ASSIGNMENT
Word for word, reproduce the records that follow.

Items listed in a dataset
************
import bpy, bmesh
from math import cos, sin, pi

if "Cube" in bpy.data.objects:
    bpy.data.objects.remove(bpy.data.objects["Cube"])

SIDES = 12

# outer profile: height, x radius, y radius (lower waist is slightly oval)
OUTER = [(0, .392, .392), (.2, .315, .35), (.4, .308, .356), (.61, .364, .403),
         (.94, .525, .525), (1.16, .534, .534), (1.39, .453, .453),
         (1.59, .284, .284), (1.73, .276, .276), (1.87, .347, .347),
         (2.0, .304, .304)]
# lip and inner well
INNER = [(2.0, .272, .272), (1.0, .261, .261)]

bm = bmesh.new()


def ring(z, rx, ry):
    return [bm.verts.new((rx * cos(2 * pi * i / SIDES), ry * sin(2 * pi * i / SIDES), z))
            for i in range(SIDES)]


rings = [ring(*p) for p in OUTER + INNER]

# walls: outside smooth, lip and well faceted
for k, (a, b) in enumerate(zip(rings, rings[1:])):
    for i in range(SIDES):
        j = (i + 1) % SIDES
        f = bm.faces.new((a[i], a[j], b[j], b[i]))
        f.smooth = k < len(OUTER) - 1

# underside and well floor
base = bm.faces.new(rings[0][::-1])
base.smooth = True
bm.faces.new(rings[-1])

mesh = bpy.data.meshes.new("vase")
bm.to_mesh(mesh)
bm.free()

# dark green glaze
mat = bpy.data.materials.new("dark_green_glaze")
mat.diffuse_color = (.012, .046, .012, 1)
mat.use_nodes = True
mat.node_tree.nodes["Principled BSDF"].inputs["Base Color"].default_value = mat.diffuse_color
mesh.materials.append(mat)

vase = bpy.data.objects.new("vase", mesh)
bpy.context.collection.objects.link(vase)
************
EXERCISE RESPONSE
import bpy, bmesh
from math import cos, sin, pi

if "Cube" in bpy.data.objects:
    bpy.data.objects.remove(bpy.data.objects["Cube"])

SIDES = 12

# outer profile: height, x radius, y radius (lower waist is slightly oval)
OUTER = [(0, .392, .392), (.2, .315, .35), (.4, .308, .356), (.61, .364, .403),
         (.94, .525, .525), (1.16, .534, .534), (1.39, .453, .453),
         (1.59, .284, .284), (1.73, .276, .276), (1.87, .347, .347),
         (2.0, .304, .304)]
# lip and inner well
INNER = [(2.0, .272, .272), (1.0, .261, .261)]

bm = bmesh.new()


def ring(z, rx, ry):
    return [bm.verts.new((rx * cos(2 * pi * i / SIDES), ry * sin(2 * pi * i / SIDES), z))
            for i in range(SIDES)]


rings = [ring(*p) for p in OUTER + INNER]

# walls: outside smooth, lip and well faceted
for k, (a, b) in enumerate(zip(rings, rings[1:])):
    for i in range(SIDES):
        j = (i + 1) % SIDES
        f = bm.faces.new((a[i], a[j], b[j], b[i]))
        f.smooth = k < len(OUTER) - 1

# underside and well floor
base = bm.faces.new(rings[0][::-1])
base.smooth = True
bm.faces.new(rings[-1])

mesh = bpy.data.meshes.new("vase")
bm.to_mesh(mesh)
bm.free()

# dark green glaze
mat = bpy.data.materials.new("dark_green_glaze")
mat.diffuse_color = (.012, .046, .012, 1)
mat.use_nodes = True
mat.node_tree.nodes["Principled BSDF"].inputs["Base Color"].default_value = mat.diffuse_color
mesh.materials.append(mat)

vase = bpy.data.objects.new("vase", mesh)
bpy.context.collection.objects.link(vase)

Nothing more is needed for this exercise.